Nonviolent protests are working. Why? Erica Chenoweth and Maria J. Stephan look at the growth of nonviolent action and dive headlong into why it works despite (or perhaps due to) the powerful armed regimes movements often go up against. Spoiler alert: nonviolent movements can make it easier for opponents to change their minds and switch alliances.
But growing protests signal dire differences in power. The World Economic Forum released a "World Protest Intensity" report at last month's Swiss summit. The report finds that popular protest and mobilisation is at its highest levels in decades, writes Gillian Tett in the Financial Times. Rising inequality butts heads with the a sense of empowerment delivered by Internet and smartphone enabled action. But protests that do little to change the prospects of the disempowered only foster greater division, writes Tett, in a gloomy forecast that, to our minds, highlights why campaigners build networks to grow power.
Romania's networked people power wins against all odds. Activists used social media to build a vast coalition across the country dedicated to protecting Rosia Montana, a picturesque part of the Romanian countryside, from international mining interests and industry supporters in government.
American voters are feeling a digital Bern. As America's Presidential election ramps up, a New Hampshire Public Radio story tracks the impact of Bernie Sanders's digital campaigning, an effort that has helped raise millions from small donors - and raise the bar for what's possible in online political engagement.
Are Russian truckers driving a movement? Truckers "tapped into the anger of a bread-and-butter constituency" while leading protests against a new road tax and Russian lawmakers responded with a law banning trucker convoys. The situation, writes Anna Aruntunyan in a European Council on Foreign Relations commentary this week, epitomizes the missing agency and social capital that even organized Russian popular protest campaigns lack in the the face of a powerful regime that's putting opponents off balance.
New Zealand's trade protest planners opened up their planning process, thousands turned out to an action in Auckland, and the events spiked national attention to the TPPA writes Peter W, a New Zealand activist, in a story demonstrating the smart use of Google Trends data.
Global climate activists have their work cut out for them in 2016. In a recent story for Mashable, our colleage Tom Liacas interviews leaders at Avaaz, 350.org, Greenpeace International and NextGen Climate to learn how the global climate movement is planning to accelerate and scale its actions in coming months.
Powerful videos shares women's family planning stories at the International Family Planning Conference in Indonesia. Activist videos told of women's greatest challenges in their home countries. Global Voices shares some of them and explains the powerful role of YouTube in distributing their message.
Women in Kentucky are using hashtags to share their anger about the American state's new anti-abortion law. In #askbevinaboutmyvag hashtagged tweets, women are sending female reproductive system questions to the governor.
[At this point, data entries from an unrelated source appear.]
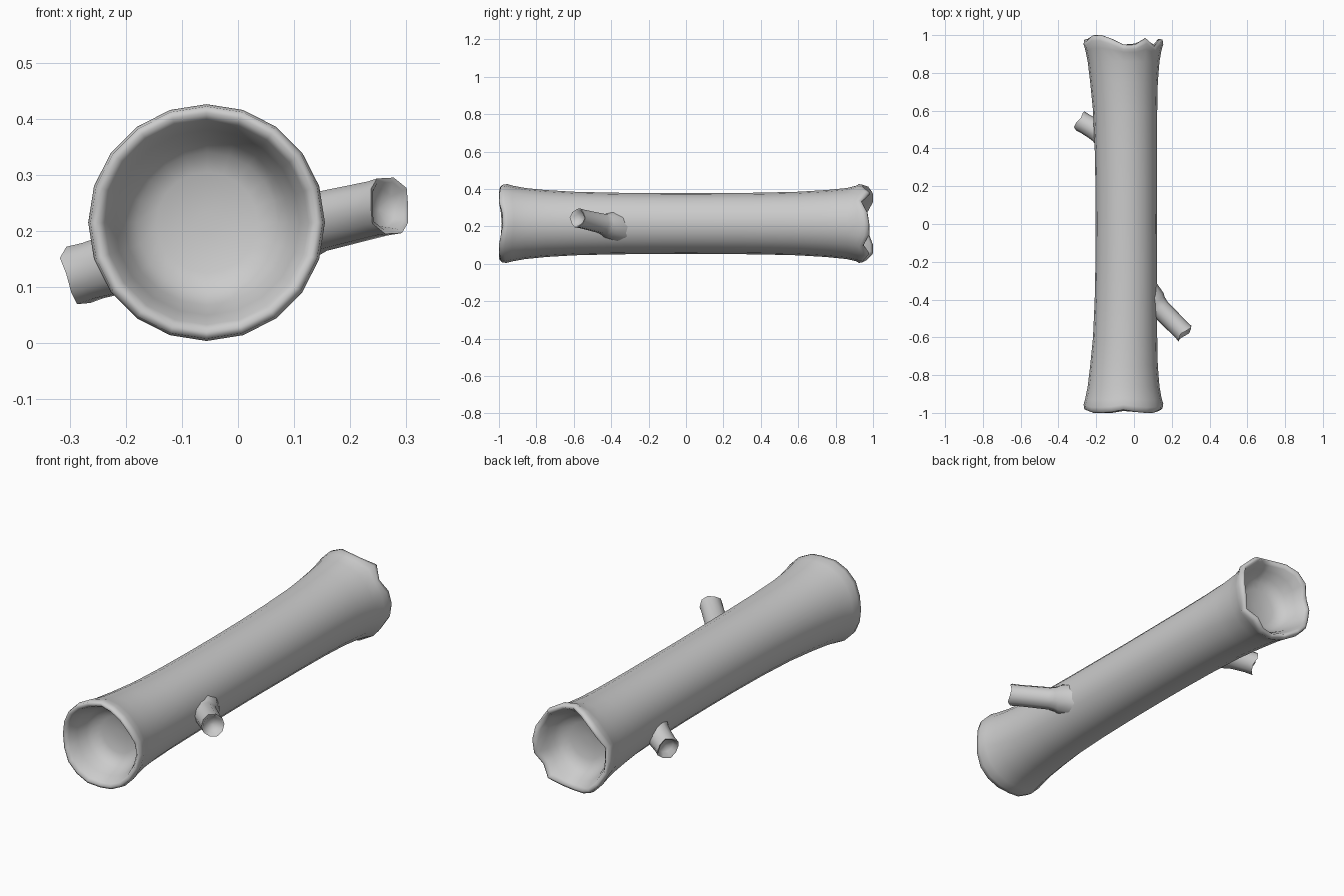
import bpy, math
from mathutils import Vector

if "Cube" in bpy.data.objects:
    bpy.data.objects.remove(bpy.data.objects["Cube"])


def loft(name, rings):
    """Skin a list of equal-length vertex rings and close both ends."""
    n = len(rings[0])
    verts = [v for ring in rings for v in ring]
    faces = []
    for k in range(len(rings) - 1):
        for i in range(n):
            j = (i + 1) % n
            faces.append((k * n + i, k * n + j, (k + 1) * n + j, (k + 1) * n + i))
    faces.append(tuple(reversed(range(n))))
    faces.append(tuple(range((len(rings) - 1) * n, len(rings) * n)))
    mesh = bpy.data.meshes.new(name)
    mesh.from_pydata(verts, [], faces)
    obj = bpy.data.objects.new(name, mesh)
    bpy.context.collection.objects.link(obj)
    bpy.ops.object.select_all(action='DESELECT')
    obj.select_set(True)
    bpy.context.view_layer.objects.active = obj
    bpy.ops.object.mode_set(mode='EDIT')
    bpy.ops.mesh.select_all(action='SELECT')
    bpy.ops.mesh.normals_make_consistent(inside=False)
    bpy.ops.object.mode_set(mode='OBJECT')
    bpy.ops.object.shade_smooth_by_angle(angle=math.radians(75))
    return obj


# Ragged rim depths in hundredths, every 18 degrees around from +x
SIDES = 20
FRONT_CHIPS = [2, 1.5, 0, 0, .5, 1.5, .3, 0, 0, 1, 1.5, 1, 0, 0, 0, 1, .5, 0, 0, 1]
BACK_CHIPS = [2, 3, 6, 1.5, 5, 5, 2, 0, 0, 3, 2, 2, 0, 0, 3, 5, 4.5, 2, 5, 2]


def log_ring(y, r, cx, chips=None, weight=0, cz=0.215):
    s = 1 if y > 0 else -1
    ring = []
    for i in range(SIDES):
        a = 2 * math.pi * i / SIDES
        cut = chips[i] * 0.01 * weight if chips else 0
        ring.append((cx + r * math.cos(a), y - s * cut, cz + r * math.sin(a)))
    return ring


# End profile: distance from centre, radius, centre x, share of chip depth
END = [(0.84, 0.02, -.055, 0), (0.845, 0.09, -.055, 0), (0.86, 0.125, -.055, 0),
       (0.89, 0.147, -.055, .2), (0.94, 0.165, -.055, .6), (0.985, 0.182, -.056, 1),
       (1.0, 0.195, -.056, 1), (0.995, 0.207, -.056, 1), (0.97, 0.211, -.056, .9),
       (0.93, 0.202, -.056, .4), (0.86, 0.190, -.055, 0), (0.75, 0.179, -.053, 0),
       (0.6, 0.170, -.047, 0), (0.4, 0.165, -.043, 0), (0.2, 0.163, -.041, 0)]

# Hollow-ended trunk
rings = [log_ring(-d, r, x, FRONT_CHIPS, w) for d, r, x, w in END]
rings.append(log_ring(0, 0.162, -0.041))
rings += [log_ring(d, r, x, BACK_CHIPS, w) for d, r, x, w in reversed(END)]
loft("trunk", rings)


def branch(name, tip, direction, length, radius, flare):
    """Stub with a flared root and a cupped broken tip."""
    tip, d = Vector(tip), Vector(direction).normalized()
    u = d.cross(Vector((0, 0, 1))).normalized()
    v = u.cross(d)
    profile = [(-length - .08, radius * flare * 1.2), (-length, radius * flare),
               (-length + .02, radius * (1 + (flare - 1) * .4)),
               (-length + .05, radius * 1.02), (-.03, radius * .97),
               (0, radius), (-.003, radius * .85), (-.022, radius * .66),
               (-.03, radius * .1)]
    out = []
    for k, (t, r) in enumerate(profile):
        ring = []
        for i in range(10):
            a = 2 * math.pi * i / 10
            chip = .007 * math.sin(3 * a + 1) if k in (5, 6) else 0
            ring.append(tip + d * (t + chip) + (u * math.cos(a) + v * math.sin(a)) * r)
        out.append(ring)
    loft(name, out)


# Two broken branches
branch("right_branch", (0.27, -0.58, 0.245), (0.70, -0.70, 0.16), 0.235, 0.053, 1.35)
branch("left_branch", (-0.284, 0.545, 0.122), (-0.85, 0.48, -0.25), 0.13, 0.055, 1.2)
And a legislator introduced a bill requiring men to get spousal approval for Viagra prescriptions.
Meanwhile, Iran's morality police are being mapped. An anonymous group of developers created Gershad, a mobile app that gives users - mostly youth - a chance to report (and receive warnings about) the location of Ershad checkpoints, notorious mobile police that enforce public conduct and morality rules.